● **Your assignment**
Your answer should be only the lines below from the one with "0.4), (-0.47, 0.4))" to the one with "half += arc(BORE_Y, BORE_Z, RADIUS, pi, 0, 40)", repeated exactly, ends included.

Collected data entries:
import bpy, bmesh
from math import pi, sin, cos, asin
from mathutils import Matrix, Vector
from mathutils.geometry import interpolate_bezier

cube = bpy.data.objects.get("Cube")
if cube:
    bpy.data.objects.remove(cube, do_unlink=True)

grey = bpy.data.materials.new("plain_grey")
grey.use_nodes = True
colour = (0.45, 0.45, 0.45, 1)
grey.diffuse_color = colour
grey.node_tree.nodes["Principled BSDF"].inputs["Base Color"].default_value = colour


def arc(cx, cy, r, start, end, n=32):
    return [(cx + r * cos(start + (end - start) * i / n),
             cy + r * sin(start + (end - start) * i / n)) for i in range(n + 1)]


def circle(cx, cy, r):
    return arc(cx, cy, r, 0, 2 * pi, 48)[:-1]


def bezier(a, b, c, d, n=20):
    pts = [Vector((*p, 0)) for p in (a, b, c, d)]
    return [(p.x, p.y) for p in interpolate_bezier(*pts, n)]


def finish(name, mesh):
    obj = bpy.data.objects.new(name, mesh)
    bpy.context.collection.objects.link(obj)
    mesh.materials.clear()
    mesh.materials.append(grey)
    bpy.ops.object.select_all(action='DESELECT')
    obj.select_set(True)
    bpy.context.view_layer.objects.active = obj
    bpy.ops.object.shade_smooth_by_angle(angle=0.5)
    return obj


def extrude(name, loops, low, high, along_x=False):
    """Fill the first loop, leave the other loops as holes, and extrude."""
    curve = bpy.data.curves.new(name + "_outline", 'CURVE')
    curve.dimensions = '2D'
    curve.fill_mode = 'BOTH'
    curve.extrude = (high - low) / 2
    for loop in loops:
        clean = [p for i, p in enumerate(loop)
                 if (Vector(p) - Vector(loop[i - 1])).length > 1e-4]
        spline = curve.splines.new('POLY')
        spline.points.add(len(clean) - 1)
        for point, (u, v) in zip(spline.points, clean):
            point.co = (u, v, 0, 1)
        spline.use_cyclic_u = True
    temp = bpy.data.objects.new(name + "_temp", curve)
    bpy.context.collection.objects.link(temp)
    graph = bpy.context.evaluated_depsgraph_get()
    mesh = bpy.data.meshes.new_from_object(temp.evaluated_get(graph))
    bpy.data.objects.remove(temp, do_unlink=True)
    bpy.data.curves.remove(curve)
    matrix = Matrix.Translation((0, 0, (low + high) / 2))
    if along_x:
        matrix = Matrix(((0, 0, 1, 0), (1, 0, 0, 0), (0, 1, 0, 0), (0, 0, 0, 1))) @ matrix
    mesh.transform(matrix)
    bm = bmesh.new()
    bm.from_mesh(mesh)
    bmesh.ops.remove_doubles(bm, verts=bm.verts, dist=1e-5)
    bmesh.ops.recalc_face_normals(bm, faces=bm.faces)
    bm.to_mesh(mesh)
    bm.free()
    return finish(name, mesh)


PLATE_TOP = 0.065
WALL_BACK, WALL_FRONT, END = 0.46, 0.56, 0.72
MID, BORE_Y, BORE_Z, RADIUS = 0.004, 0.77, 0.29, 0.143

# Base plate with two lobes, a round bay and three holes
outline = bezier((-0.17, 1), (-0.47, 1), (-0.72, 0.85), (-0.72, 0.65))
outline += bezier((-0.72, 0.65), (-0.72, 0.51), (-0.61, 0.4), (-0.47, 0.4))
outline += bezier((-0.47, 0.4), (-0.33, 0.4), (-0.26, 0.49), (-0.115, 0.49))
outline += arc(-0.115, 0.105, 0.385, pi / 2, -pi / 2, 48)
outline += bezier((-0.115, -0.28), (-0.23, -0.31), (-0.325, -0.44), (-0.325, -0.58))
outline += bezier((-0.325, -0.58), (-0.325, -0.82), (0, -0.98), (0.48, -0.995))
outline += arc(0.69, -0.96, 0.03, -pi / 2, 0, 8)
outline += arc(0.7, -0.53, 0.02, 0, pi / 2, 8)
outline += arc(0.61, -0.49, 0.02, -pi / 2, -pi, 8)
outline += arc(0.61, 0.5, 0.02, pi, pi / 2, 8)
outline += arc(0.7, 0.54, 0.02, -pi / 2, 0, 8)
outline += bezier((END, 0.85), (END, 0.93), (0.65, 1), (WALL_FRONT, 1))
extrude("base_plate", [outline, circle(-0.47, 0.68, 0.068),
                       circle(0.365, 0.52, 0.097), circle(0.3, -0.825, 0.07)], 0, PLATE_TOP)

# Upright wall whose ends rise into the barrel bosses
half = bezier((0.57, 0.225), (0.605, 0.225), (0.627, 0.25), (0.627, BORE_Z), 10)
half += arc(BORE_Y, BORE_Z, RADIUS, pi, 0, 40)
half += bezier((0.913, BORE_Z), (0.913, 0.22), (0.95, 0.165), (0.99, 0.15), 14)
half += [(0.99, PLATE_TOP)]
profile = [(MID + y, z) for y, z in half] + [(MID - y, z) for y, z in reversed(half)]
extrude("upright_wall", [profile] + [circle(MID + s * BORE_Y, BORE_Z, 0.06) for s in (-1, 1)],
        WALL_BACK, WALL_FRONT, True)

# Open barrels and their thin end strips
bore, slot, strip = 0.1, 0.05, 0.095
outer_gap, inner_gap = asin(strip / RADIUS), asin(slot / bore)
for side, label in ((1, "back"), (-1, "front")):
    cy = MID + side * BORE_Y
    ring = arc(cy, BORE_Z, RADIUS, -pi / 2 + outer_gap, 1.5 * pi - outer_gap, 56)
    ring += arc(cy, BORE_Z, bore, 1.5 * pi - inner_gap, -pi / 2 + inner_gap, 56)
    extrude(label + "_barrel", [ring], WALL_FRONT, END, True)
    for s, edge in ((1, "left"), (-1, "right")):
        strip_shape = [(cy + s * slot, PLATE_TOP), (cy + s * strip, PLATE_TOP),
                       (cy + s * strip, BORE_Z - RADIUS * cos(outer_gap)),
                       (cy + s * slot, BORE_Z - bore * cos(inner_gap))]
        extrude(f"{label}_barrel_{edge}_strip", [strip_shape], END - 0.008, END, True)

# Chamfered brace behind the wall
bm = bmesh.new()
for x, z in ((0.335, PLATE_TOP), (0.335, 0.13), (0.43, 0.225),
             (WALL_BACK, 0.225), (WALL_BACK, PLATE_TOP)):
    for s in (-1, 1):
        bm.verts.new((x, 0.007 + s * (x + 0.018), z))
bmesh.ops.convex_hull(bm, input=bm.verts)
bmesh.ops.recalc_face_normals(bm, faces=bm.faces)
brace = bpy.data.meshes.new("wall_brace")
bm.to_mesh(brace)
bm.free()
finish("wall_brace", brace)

● **Expected answer**
outline += bezier((-0.72, 0.65), (-0.72, 0.51), (-0.61, 0.4), (-0.47, 0.4))
outline += bezier((-0.47, 0.4), (-0.33, 0.4), (-0.26, 0.49), (-0.115, 0.49))
outline += arc(-0.115, 0.105, 0.385, pi / 2, -pi / 2, 48)
outline += bezier((-0.115, -0.28), (-0.23, -0.31), (-0.325, -0.44), (-0.325, -0.58))
outline += bezier((-0.325, -0.58), (-0.325, -0.82), (0, -0.98), (0.48, -0.995))
outline += arc(0.69, -0.96, 0.03, -pi / 2, 0, 8)
outline += arc(0.7, -0.53, 0.02, 0, pi / 2, 8)
outline += arc(0.61, -0.49, 0.02, -pi / 2, -pi, 8)
outline += arc(0.61, 0.5, 0.02, pi, pi / 2, 8)
outline += arc(0.7, 0.54, 0.02, -pi / 2, 0, 8)
outline += bezier((END, 0.85), (END, 0.93), (0.65, 1), (WALL_FRONT, 1))
extrude("base_plate", [outline, circle(-0.47, 0.68, 0.068),
                       circle(0.365, 0.52, 0.097), circle(0.3, -0.825, 0.07)], 0, PLATE_TOP)

# Upright wall whose ends rise into the barrel bosses
half = bezier((0.57, 0.225), (0.605, 0.225), (0.627, 0.25), (0.627, BORE_Z), 10)
half += arc(BORE_Y, BORE_Z, RADIUS, pi, 0, 40)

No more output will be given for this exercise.